_GIVEN RECORDS:_
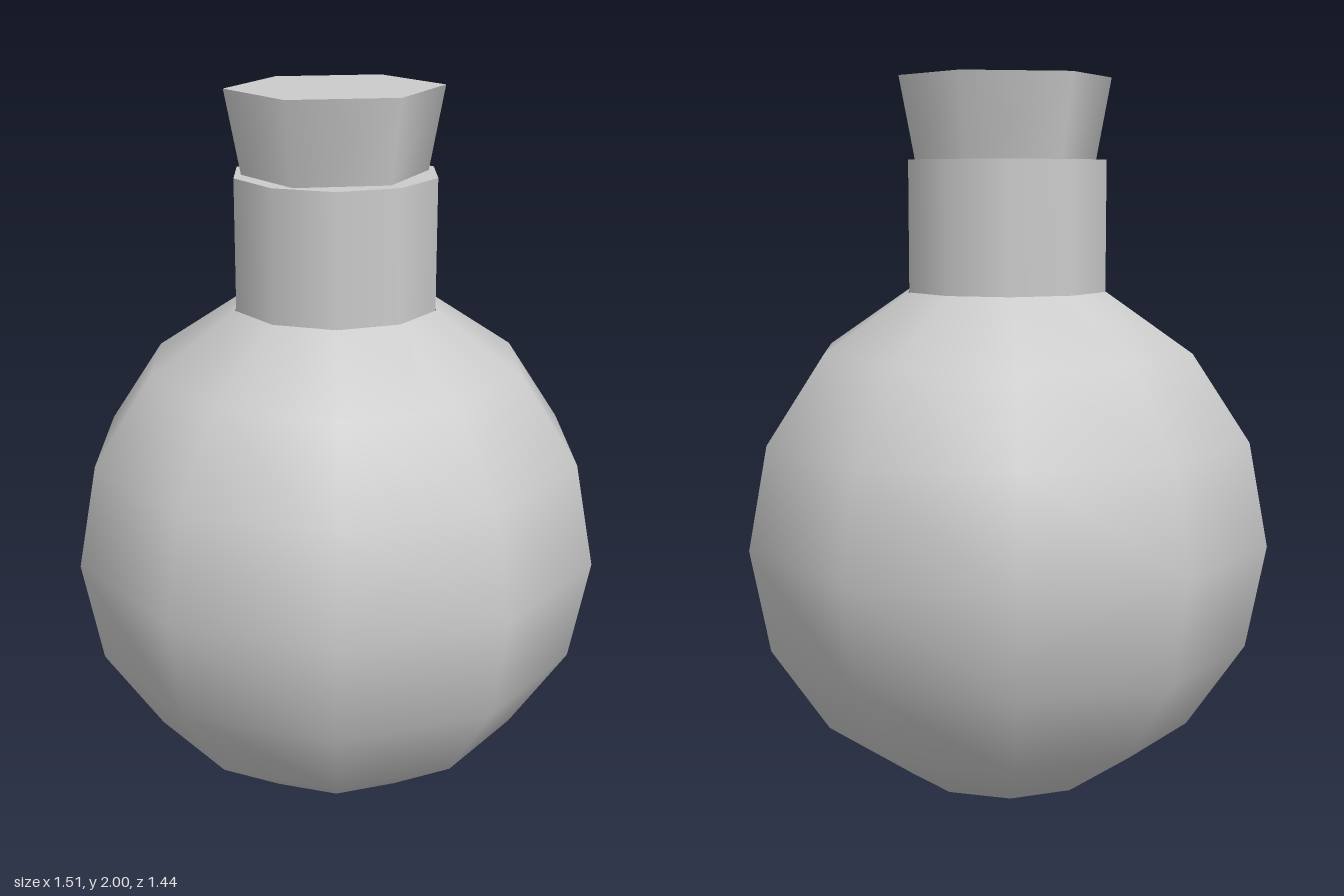
import * as THREE from 'three';

export function createModel() {
  const group = new THREE.Group();
  const material = new THREE.MeshStandardMaterial({ color: 0xcccccc });
  const add = (name, geometry) => {
    const mesh = new THREE.Mesh(geometry, material);
    mesh.name = name;
    group.add(mesh);
    return mesh;
  };
  const start = Math.PI / 2; // puts a corner on the x axis

  // Round ten-sided body with a small flat base
  const profile = [
    [0, 0], [0.29, 0], [0.537, 0.17], [0.7, 0.413], [0.755, 0.704],
    [0.7, 0.995], [0.537, 1.238], [0.29, 1.405],
  ].map(([r, y]) => new THREE.Vector2(r, y));
  add('flaskBody', new THREE.LatheGeometry(profile, 10, start));

  // Straight neck
  const neckBottom = 1.4, neckTop = 1.77;
  const neck = add('neck', new THREE.CylinderGeometry(0.288, 0.288, neckTop - neckBottom, 10, 1, false, start));
  neck.position.y = (neckBottom + neckTop) / 2;

  // Six-sided tapered stopper, slightly deeper than wide
  const stopper = add('stopper', new THREE.CylinderGeometry(0.285, 0.244, 2 - neckTop, 6, 1, false, start));
  stopper.position.y = (neckTop + 2) / 2;
  stopper.scale.z = 1.08;

  return group;
}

_ABOUT THIS TASK:_
Reproduce each line of the records in which "neckBottom" appears.

_ANSWER:_
  const neckBottom = 1.4, neckTop = 1.77;
  const neck = add('neck', new THREE.CylinderGeometry(0.288, 0.288, neckTop - neckBottom, 10, 1, false, start));
  neck.position.y = (neckBottom + neckTop) / 2;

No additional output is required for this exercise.